The risk with unique characters would come more from the characters themselves. Unique characters means balance is something that must be watched closely and new characters must be introduced. Even with that, I would say that Apex Legend stands out from the rest because of its unique characters and abilities. No other battle royale at the moment even comes close to changing up the formula like what Apex Legends has done. The squad only mode of Apex Legend might turn off players who only want to play it solo, but as a design choice, it is brilliant. Eliminating solo mode eliminates a certain level of balancing required and focuses the game balance on team compositions and how each character interacts with another.

Kenneth: I guess that’s true. To their credit, Respawn has already done some part of their homework. The randomized selection sequence helps mitigate game-throwing to some extent, since everyone can see which characters their squadmates prefer and plan accordingly. However, it isn’t a cure-all. At the end of the day, a player’s willingness to compromise for the team’s sake is out of their squadmates’ control, or Respawn’s for that matter.

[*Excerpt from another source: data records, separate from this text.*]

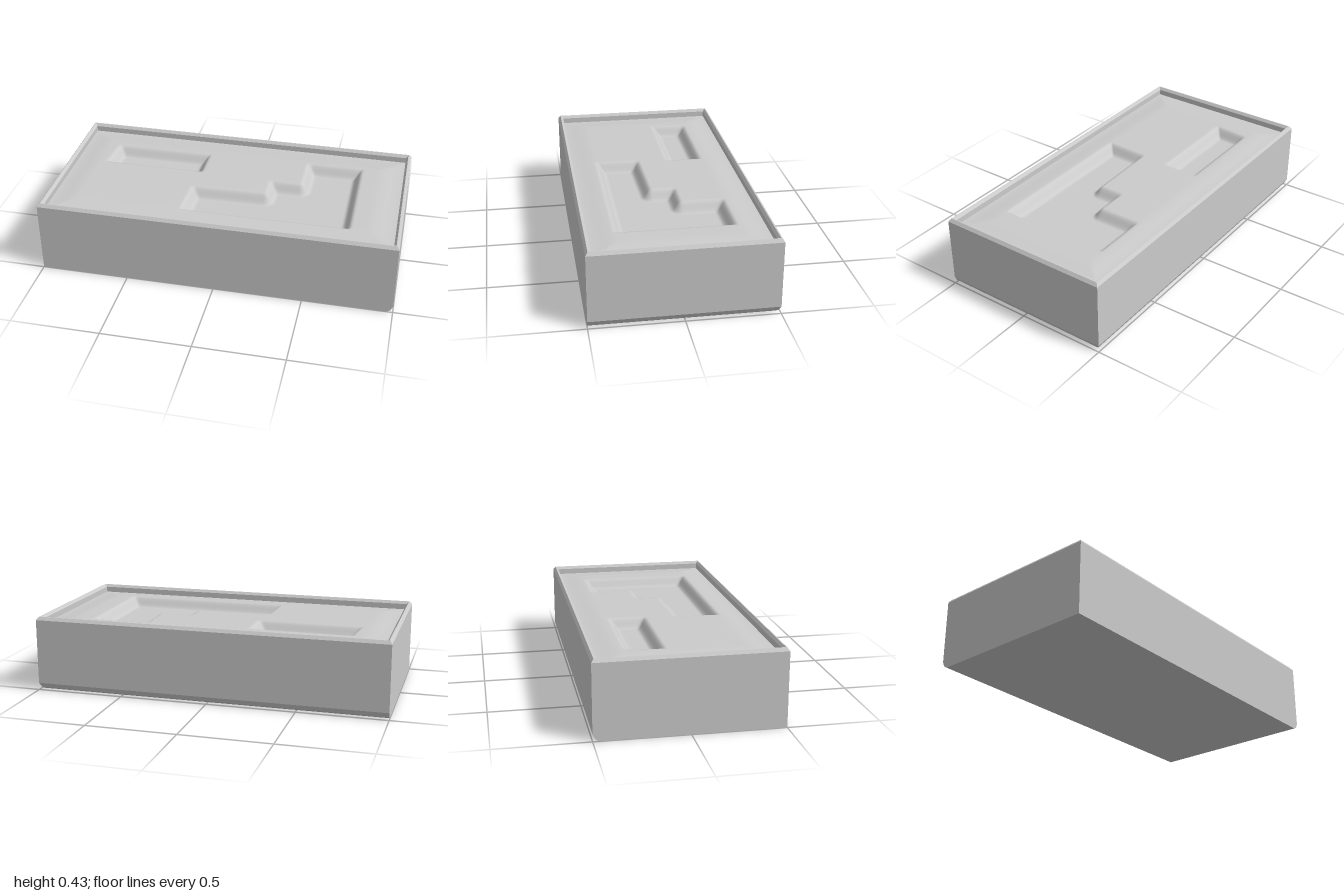
import * as THREE from 'three';

// Outlines (x, z) of the two sunken areas of the top panel
const PITS = [
  [[-0.77, -0.305], [-0.19, -0.305], [-0.19, -0.09], [-0.79, -0.09]],
  [[-0.22, 0.07], [0.21, 0.06], [0.21, -0.08], [0.395, -0.08],
    [0.395, -0.32], [0.73, -0.32], [0.73, 0.33], [-0.23, 0.33]],
];
const PIT_DEPTH = 0.055, WALL = 0.055;

// Distance from a point to the outline, zero when outside
function depthInside(x, z, pts) {
  let inside = false, best = Infinity;
  pts.forEach(([ax, az], i) => {
    const [bx, bz] = pts[(i + 1) % pts.length];
    const dx = bx - ax, dz = bz - az;
    const t = THREE.MathUtils.clamp(((x - ax) * dx + (z - az) * dz) / (dx * dx + dz * dz), 0, 1);
    best = Math.min(best, Math.hypot(x - ax - t * dx, z - az - t * dz));
    if ((az > z) !== (bz > z) && x < ax + (dx * (z - az)) / dz) inside = !inside;
  });
  return inside ? best : 0;
}

// Height of the panel: nearly flat, falling off softly at the border
function panelHeight(x, z) {
  const border = Math.min(0.97 - Math.abs(x), 0.47 - Math.abs(z));
  let y = 0.38 + 0.012 * THREE.MathUtils.smoothstep(border, 0, 0.15);
  for (const pit of PITS) y -= PIT_DEPTH * THREE.MathUtils.smoothstep(depthInside(x, z, pit), 0, WALL);
  return y;
}

function panelGeometry() {
  const geo = new THREE.PlaneGeometry(1.95, 0.95, 195, 95).rotateX(-Math.PI / 2);
  const pos = geo.attributes.position;
  for (let i = 0; i < pos.count; i++) pos.setY(i, panelHeight(pos.getX(i), pos.getZ(i)));
  geo.computeVertexNormals();
  return geo;
}

// Rectangular loops skinned in order; each is [y, inset of front and left, inset of back and right]
function skinLoops(loops, closeBottom) {
  const v = [];
  const rings = loops.map(([y, a, b]) => [
    [-1 + a, y, 0.5 - a], [1 - b, y, 0.5 - a], [1 - b, y, -0.5 + b], [-1 + a, y, -0.5 + b],
  ]);
  const quad = (p, q, r, s) => v.push(...p, ...q, ...r, ...p, ...r, ...s);
  for (let i = 0; i + 1 < rings.length; i++) {
    for (let k = 0; k < 4; k++) {
      const n = (k + 1) % 4;
      quad(rings[i][k], rings[i][n], rings[i + 1][n], rings[i + 1][k]);
    }
  }
  if (closeBottom) quad(rings[0][3], rings[0][2], rings[0][1], rings[0][0]);
  const geo = new THREE.BufferGeometry();
  geo.setAttribute('position', new THREE.Float32BufferAttribute(v, 3));
  geo.computeVertexNormals();
  return geo;
}

export function createModel() {
  const group = new THREE.Group();
  const material = new THREE.MeshStandardMaterial({ color: 0xcccccc });
  const add = (name, geometry) => {
    const mesh = new THREE.Mesh(geometry, material);
    mesh.name = name;
    group.add(mesh);
  };

  // Block, bevelled below on two sides only
  add('block', skinLoops([
    [0, 0, 0.04], [0.005, 0, 0.025], [0.014, 0, 0.013], [0.04, 0, 0], [0.409, 0, 0],
  ], true));

  // Raised rim, chamfered outside and inside
  add('rim', skinLoops([
    [0.409, 0, 0], [0.427, 0.013, 0.013], [0.427, 0.018, 0.018], [0.412, 0.03, 0.03], [0.37, 0.03, 0.03],
  ], false));

  // Sunken top panel
  add('topPanel', panelGeometry());
  return group;
}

Come on people, I don’t have all day…hey, where are you going?

That reminds me, one of Apex Legends‘ defining mechanics is being able to revive dead teammates. By collecting fallen squadmates’ tags and bringing them to a respawn station, the whole squad can have another go. But like most things, it’s much easier said than done. Most of these stations are out in open areas, which from a tactical perspective is far from ideal. Also, since respawned characters will not have any equipment or weapons on them, the high risk may not necessarily equate to high rewards.

However, I feel this is still a good system to have, since there’s nothing duller than playing only several minutes each game. The possibility of a respawn might still make it worth for dead players to stick around, rather than endlessly repeating the cycle of “match up, die, leave the game and match up again”. In any case, the mechanic seems to have improved the battle royale experience, so much so that Fortnite is cashing in on it too.

Cue the game ending screen

To sum up, it seems fair to say Respawn Entertainment deserves a solid pat on the back. Apex Legends plays and feels like a battle royale should, but with a unique spin that sets it apart. The combination of tactical and fluid mechanics as well as a diverse, multi-faceted roster have only served to make the game as wholesome as it is today. Add in a ping system that is comprehensive enough to make the other battle royales jealous and bam, you have a working blueprint for success.

Granted, it does have some gaps which might need to be filled in future, especially in the character balancing department, but no game is flawless to begin with. On that note, by keeping a close watch and introducing changes as necessary, Apex Legends should easily retain its status as one of the best battle royale games on the market.


Feature by: Kenneth Ang & Neo Wei Song

Kenneth Ang

Kenneth is your dedicated jack of all trades gamer and borderline anime nut. When not writing, he likes to wind down with Overwatch, Apex Legends and a bit of Fate: Grand Order on the side.